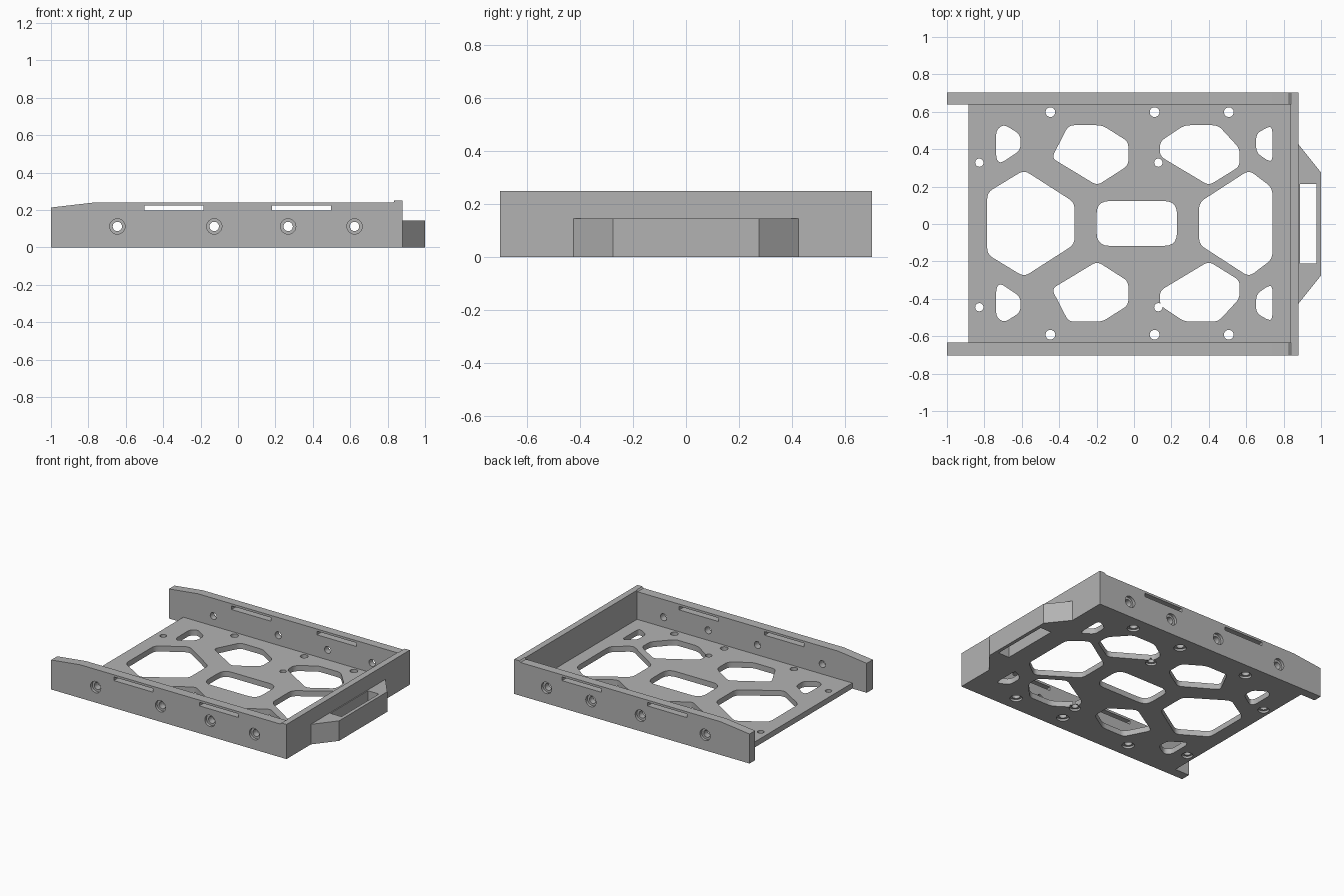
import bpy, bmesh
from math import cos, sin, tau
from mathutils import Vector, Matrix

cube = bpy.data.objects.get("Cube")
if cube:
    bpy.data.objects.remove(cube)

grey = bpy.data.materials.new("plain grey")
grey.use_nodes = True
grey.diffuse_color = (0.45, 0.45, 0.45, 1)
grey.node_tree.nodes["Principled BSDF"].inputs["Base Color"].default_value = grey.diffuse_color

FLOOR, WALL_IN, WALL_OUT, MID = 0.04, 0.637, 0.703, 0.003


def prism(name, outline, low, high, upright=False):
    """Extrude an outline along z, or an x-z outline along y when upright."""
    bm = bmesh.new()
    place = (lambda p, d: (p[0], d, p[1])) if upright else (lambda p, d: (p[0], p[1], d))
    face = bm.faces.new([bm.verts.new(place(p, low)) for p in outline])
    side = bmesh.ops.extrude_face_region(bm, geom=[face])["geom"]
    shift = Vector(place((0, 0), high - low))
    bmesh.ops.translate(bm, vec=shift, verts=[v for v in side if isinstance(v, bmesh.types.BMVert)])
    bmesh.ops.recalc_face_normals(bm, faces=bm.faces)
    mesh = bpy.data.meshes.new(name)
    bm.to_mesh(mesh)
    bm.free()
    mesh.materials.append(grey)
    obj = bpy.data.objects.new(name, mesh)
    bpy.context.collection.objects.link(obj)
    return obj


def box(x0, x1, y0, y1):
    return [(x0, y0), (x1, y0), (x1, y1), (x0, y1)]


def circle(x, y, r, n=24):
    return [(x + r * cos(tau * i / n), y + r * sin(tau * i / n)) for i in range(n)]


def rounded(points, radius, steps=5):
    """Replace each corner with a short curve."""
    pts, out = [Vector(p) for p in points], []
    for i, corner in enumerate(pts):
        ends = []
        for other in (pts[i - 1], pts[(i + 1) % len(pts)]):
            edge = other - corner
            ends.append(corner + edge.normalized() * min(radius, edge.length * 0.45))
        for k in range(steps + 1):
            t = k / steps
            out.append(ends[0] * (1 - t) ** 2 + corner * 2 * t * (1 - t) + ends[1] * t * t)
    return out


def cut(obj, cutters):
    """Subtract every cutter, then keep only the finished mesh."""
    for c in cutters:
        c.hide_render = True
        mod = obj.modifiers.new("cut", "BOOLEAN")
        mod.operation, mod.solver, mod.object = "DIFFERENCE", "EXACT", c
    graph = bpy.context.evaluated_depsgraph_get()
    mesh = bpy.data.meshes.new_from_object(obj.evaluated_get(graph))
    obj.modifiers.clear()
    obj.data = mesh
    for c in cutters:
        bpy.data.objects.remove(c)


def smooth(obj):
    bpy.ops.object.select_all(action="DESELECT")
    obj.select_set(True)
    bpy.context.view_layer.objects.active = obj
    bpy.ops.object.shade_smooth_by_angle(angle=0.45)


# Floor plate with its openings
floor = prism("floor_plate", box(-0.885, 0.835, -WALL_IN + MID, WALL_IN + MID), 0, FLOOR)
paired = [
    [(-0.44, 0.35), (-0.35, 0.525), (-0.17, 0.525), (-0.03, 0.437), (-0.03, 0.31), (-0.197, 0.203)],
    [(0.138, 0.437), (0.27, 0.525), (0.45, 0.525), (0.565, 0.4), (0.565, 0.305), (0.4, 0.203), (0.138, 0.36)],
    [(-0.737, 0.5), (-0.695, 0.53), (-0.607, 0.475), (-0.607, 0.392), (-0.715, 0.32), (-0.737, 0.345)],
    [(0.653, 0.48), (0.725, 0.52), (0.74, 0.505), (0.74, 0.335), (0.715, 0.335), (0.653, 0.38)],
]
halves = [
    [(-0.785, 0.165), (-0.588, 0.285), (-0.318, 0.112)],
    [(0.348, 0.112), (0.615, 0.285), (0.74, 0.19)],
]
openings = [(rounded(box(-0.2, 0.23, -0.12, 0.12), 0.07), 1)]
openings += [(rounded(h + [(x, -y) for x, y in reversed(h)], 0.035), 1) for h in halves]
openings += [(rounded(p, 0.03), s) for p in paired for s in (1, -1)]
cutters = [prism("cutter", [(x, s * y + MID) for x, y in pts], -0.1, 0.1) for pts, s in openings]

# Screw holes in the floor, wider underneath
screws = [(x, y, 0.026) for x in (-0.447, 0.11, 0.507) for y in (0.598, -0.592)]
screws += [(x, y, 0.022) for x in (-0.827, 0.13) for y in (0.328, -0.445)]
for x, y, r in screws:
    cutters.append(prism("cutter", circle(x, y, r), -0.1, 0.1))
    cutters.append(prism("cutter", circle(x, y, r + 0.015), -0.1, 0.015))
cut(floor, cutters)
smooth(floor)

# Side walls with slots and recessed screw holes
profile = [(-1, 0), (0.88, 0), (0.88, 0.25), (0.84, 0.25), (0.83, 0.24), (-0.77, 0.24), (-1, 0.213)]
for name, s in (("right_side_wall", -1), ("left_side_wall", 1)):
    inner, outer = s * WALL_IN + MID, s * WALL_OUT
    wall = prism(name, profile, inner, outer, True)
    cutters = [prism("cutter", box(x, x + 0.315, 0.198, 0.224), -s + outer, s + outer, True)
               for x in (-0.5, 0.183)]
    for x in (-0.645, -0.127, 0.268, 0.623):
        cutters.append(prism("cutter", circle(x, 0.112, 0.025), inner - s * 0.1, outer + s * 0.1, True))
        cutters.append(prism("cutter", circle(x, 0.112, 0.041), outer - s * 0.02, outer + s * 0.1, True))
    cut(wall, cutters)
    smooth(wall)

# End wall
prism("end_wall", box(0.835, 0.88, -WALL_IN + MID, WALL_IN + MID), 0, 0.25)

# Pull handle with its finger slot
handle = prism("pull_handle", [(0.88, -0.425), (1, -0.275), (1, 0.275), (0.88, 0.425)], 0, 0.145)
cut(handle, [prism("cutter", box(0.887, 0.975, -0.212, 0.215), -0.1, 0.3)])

_Exercise prompt_. Write out each entry exactly as given, but skip the pictures.

_Response below_.
import bpy, bmesh
from math import cos, sin, tau
from mathutils import Vector, Matrix

cube = bpy.data.objects.get("Cube")
if cube:
    bpy.data.objects.remove(cube)

grey = bpy.data.materials.new("plain grey")
grey.use_nodes = True
grey.diffuse_color = (0.45, 0.45, 0.45, 1)
grey.node_tree.nodes["Principled BSDF"].inputs["Base Color"].default_value = grey.diffuse_color

FLOOR, WALL_IN, WALL_OUT, MID = 0.04, 0.637, 0.703, 0.003


def prism(name, outline, low, high, upright=False):
    """Extrude an outline along z, or an x-z outline along y when upright."""
    bm = bmesh.new()
    place = (lambda p, d: (p[0], d, p[1])) if upright else (lambda p, d: (p[0], p[1], d))
    face = bm.faces.new([bm.verts.new(place(p, low)) for p in outline])
    side = bmesh.ops.extrude_face_region(bm, geom=[face])["geom"]
    shift = Vector(place((0, 0), high - low))
    bmesh.ops.translate(bm, vec=shift, verts=[v for v in side if isinstance(v, bmesh.types.BMVert)])
    bmesh.ops.recalc_face_normals(bm, faces=bm.faces)
    mesh = bpy.data.meshes.new(name)
    bm.to_mesh(mesh)
    bm.free()
    mesh.materials.append(grey)
    obj = bpy.data.objects.new(name, mesh)
    bpy.context.collection.objects.link(obj)
    return obj


def box(x0, x1, y0, y1):
    return [(x0, y0), (x1, y0), (x1, y1), (x0, y1)]


def circle(x, y, r, n=24):
    return [(x + r * cos(tau * i / n), y + r * sin(tau * i / n)) for i in range(n)]


def rounded(points, radius, steps=5):
    """Replace each corner with a short curve."""
    pts, out = [Vector(p) for p in points], []
    for i, corner in enumerate(pts):
        ends = []
        for other in (pts[i - 1], pts[(i + 1) % len(pts)]):
            edge = other - corner
            ends.append(corner + edge.normalized() * min(radius, edge.length * 0.45))
        for k in range(steps + 1):
            t = k / steps
            out.append(ends[0] * (1 - t) ** 2 + corner * 2 * t * (1 - t) + ends[1] * t * t)
    return out


def cut(obj, cutters):
    """Subtract every cutter, then keep only the finished mesh."""
    for c in cutters:
        c.hide_render = True
        mod = obj.modifiers.new("cut", "BOOLEAN")
        mod.operation, mod.solver, mod.object = "DIFFERENCE", "EXACT", c
    graph = bpy.context.evaluated_depsgraph_get()
    mesh = bpy.data.meshes.new_from_object(obj.evaluated_get(graph))
    obj.modifiers.clear()
    obj.data = mesh
    for c in cutters:
        bpy.data.objects.remove(c)


def smooth(obj):
    bpy.ops.object.select_all(action="DESELECT")
    obj.select_set(True)
    bpy.context.view_layer.objects.active = obj
    bpy.ops.object.shade_smooth_by_angle(angle=0.45)


# Floor plate with its openings
floor = prism("floor_plate", box(-0.885, 0.835, -WALL_IN + MID, WALL_IN + MID), 0, FLOOR)
paired = [
    [(-0.44, 0.35), (-0.35, 0.525), (-0.17, 0.525), (-0.03, 0.437), (-0.03, 0.31), (-0.197, 0.203)],
    [(0.138, 0.437), (0.27, 0.525), (0.45, 0.525), (0.565, 0.4), (0.565, 0.305), (0.4, 0.203), (0.138, 0.36)],
    [(-0.737, 0.5), (-0.695, 0.53), (-0.607, 0.475), (-0.607, 0.392), (-0.715, 0.32), (-0.737, 0.345)],
    [(0.653, 0.48), (0.725, 0.52), (0.74, 0.505), (0.74, 0.335), (0.715, 0.335), (0.653, 0.38)],
]
halves = [
    [(-0.785, 0.165), (-0.588, 0.285), (-0.318, 0.112)],
    [(0.348, 0.112), (0.615, 0.285), (0.74, 0.19)],
]
openings = [(rounded(box(-0.2, 0.23, -0.12, 0.12), 0.07), 1)]
openings += [(rounded(h + [(x, -y) for x, y in reversed(h)], 0.035), 1) for h in halves]
openings += [(rounded(p, 0.03), s) for p in paired for s in (1, -1)]
cutters = [prism("cutter", [(x, s * y + MID) for x, y in pts], -0.1, 0.1) for pts, s in openings]

# Screw holes in the floor, wider underneath
screws = [(x, y, 0.026) for x in (-0.447, 0.11, 0.507) for y in (0.598, -0.592)]
screws += [(x, y, 0.022) for x in (-0.827, 0.13) for y in (0.328, -0.445)]
for x, y, r in screws:
    cutters.append(prism("cutter", circle(x, y, r), -0.1, 0.1))
    cutters.append(prism("cutter", circle(x, y, r + 0.015), -0.1, 0.015))
cut(floor, cutters)
smooth(floor)

# Side walls with slots and recessed screw holes
profile = [(-1, 0), (0.88, 0), (0.88, 0.25), (0.84, 0.25), (0.83, 0.24), (-0.77, 0.24), (-1, 0.213)]
for name, s in (("right_side_wall", -1), ("left_side_wall", 1)):
    inner, outer = s * WALL_IN + MID, s * WALL_OUT
    wall = prism(name, profile, inner, outer, True)
    cutters = [prism("cutter", box(x, x + 0.315, 0.198, 0.224), -s + outer, s + outer, True)
               for x in (-0.5, 0.183)]
    for x in (-0.645, -0.127, 0.268, 0.623):
        cutters.append(prism("cutter", circle(x, 0.112, 0.025), inner - s * 0.1, outer + s * 0.1, True))
        cutters.append(prism("cutter", circle(x, 0.112, 0.041), outer - s * 0.02, outer + s * 0.1, True))
    cut(wall, cutters)
    smooth(wall)

# End wall
prism("end_wall", box(0.835, 0.88, -WALL_IN + MID, WALL_IN + MID), 0, 0.25)

# Pull handle with its finger slot
handle = prism("pull_handle", [(0.88, -0.425), (1, -0.275), (1, 0.275), (0.88, 0.425)], 0, 0.145)
cut(handle, [prism("cutter", box(0.887, 0.975, -0.212, 0.215), -0.1, 0.3)])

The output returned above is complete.